"Have to keep that tradition alive of what Folklorico is, was and means to the Mexican community," Delacruz said.

And what is Folklorico?

"It's an assortment of visually dramatic and engaging dances that often tell a story about what it was like to live in certain regions of Mexico," said Brandon McAnulty, recreation supervisor with the Hesperia Recreation and Park District.

"Traditional dances from Mexican culture, we'll start with different states of Mexico each one with it's own representative dance," said Delacruz. With hundreds of dances to choose from, September's class will start in Northern Mexico with polkas from the "Tamaulipas" region.

One dance of the "Tamaulipas" is to the song "El Cerro de la Silla" which men danced to as a way to court women in the '30s, according to Delacruz.

This particular dance will have boys wearing a costume much like a bullfighter would wear; complete with a red scarf while girls will wear a dress that has a floral print, high boots and a flower. The expression of the dance is completed by colorful costumes with reds, blues and oranges incorporated into them, Delacruz said.

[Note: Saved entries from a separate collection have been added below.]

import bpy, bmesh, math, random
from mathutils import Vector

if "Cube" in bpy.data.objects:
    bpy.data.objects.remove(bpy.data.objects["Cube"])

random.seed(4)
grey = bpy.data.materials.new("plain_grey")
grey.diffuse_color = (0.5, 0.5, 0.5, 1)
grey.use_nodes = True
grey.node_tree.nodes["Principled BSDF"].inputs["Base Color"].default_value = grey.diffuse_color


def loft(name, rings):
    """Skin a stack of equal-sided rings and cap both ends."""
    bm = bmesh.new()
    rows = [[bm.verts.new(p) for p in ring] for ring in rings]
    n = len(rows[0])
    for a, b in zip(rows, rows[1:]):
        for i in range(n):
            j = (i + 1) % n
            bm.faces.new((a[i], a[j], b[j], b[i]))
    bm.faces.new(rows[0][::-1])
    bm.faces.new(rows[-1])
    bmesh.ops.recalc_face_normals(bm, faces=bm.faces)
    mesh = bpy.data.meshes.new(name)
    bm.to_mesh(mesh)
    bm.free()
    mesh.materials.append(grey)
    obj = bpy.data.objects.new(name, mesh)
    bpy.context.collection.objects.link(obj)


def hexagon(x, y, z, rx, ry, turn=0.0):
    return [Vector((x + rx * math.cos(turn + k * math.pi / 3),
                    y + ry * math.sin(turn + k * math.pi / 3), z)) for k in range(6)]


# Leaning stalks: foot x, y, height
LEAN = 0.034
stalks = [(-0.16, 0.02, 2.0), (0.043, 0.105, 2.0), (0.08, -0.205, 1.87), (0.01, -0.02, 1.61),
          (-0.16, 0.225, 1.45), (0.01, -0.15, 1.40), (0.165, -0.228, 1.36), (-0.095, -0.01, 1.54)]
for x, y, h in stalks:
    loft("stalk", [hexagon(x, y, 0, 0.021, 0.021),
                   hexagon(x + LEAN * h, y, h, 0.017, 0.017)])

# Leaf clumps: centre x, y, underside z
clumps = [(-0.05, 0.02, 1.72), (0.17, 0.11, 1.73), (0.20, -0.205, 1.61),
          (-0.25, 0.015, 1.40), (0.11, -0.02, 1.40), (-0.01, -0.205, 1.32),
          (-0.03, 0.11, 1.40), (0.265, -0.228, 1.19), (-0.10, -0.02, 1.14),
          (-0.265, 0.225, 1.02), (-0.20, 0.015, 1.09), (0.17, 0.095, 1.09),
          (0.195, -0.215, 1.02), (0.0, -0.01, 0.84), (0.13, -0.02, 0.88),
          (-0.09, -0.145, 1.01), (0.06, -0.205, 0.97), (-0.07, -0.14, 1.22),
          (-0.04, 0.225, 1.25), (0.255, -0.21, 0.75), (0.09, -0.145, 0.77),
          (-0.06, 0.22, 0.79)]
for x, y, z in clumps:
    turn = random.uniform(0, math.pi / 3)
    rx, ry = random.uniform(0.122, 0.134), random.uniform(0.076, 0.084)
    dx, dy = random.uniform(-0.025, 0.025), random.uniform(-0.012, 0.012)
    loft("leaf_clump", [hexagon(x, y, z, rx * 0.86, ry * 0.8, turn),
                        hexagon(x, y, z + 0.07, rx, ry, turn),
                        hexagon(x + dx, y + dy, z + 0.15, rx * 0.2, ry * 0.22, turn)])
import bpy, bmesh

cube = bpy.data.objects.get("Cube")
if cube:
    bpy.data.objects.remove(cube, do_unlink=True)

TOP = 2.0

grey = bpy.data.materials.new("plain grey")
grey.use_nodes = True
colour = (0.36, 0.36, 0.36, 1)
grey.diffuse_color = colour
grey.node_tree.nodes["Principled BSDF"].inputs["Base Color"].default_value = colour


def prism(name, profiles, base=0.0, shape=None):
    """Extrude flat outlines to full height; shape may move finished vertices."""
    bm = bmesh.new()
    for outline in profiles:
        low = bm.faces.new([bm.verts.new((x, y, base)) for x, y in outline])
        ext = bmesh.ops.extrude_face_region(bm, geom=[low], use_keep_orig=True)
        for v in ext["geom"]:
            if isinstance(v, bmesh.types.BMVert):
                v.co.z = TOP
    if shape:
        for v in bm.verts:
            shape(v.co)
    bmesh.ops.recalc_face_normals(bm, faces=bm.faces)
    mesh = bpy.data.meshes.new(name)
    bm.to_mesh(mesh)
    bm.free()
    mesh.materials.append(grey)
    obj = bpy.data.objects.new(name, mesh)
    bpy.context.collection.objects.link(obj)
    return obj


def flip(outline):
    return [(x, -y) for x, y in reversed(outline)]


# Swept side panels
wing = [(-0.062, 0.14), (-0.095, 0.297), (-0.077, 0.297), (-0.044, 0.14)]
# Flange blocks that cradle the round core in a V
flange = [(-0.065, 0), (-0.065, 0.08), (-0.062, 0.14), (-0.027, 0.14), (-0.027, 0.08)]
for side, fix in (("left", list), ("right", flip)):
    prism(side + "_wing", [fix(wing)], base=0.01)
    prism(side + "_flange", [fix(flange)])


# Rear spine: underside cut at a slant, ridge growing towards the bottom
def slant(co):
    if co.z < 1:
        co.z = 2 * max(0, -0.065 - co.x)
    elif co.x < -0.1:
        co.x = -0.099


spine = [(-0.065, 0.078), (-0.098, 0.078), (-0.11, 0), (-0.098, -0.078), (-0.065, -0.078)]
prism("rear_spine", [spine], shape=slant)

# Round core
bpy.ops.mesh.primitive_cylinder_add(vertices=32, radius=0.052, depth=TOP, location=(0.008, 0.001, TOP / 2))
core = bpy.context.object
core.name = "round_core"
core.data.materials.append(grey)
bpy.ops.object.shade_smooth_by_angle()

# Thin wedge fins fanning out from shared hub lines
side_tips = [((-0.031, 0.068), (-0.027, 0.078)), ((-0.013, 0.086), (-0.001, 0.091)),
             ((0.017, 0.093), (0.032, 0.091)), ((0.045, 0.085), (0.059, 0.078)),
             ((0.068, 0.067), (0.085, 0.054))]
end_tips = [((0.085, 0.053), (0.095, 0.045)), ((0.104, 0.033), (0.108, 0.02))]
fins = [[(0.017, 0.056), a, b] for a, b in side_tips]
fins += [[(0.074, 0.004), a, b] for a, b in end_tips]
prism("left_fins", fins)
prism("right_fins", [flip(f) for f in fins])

"I enjoy teaching a lot and I want to bring what I know to the kids in the community," she said. Participants will not only learn how to dance but will also grow in "discipline, self-motivation and self-confidence."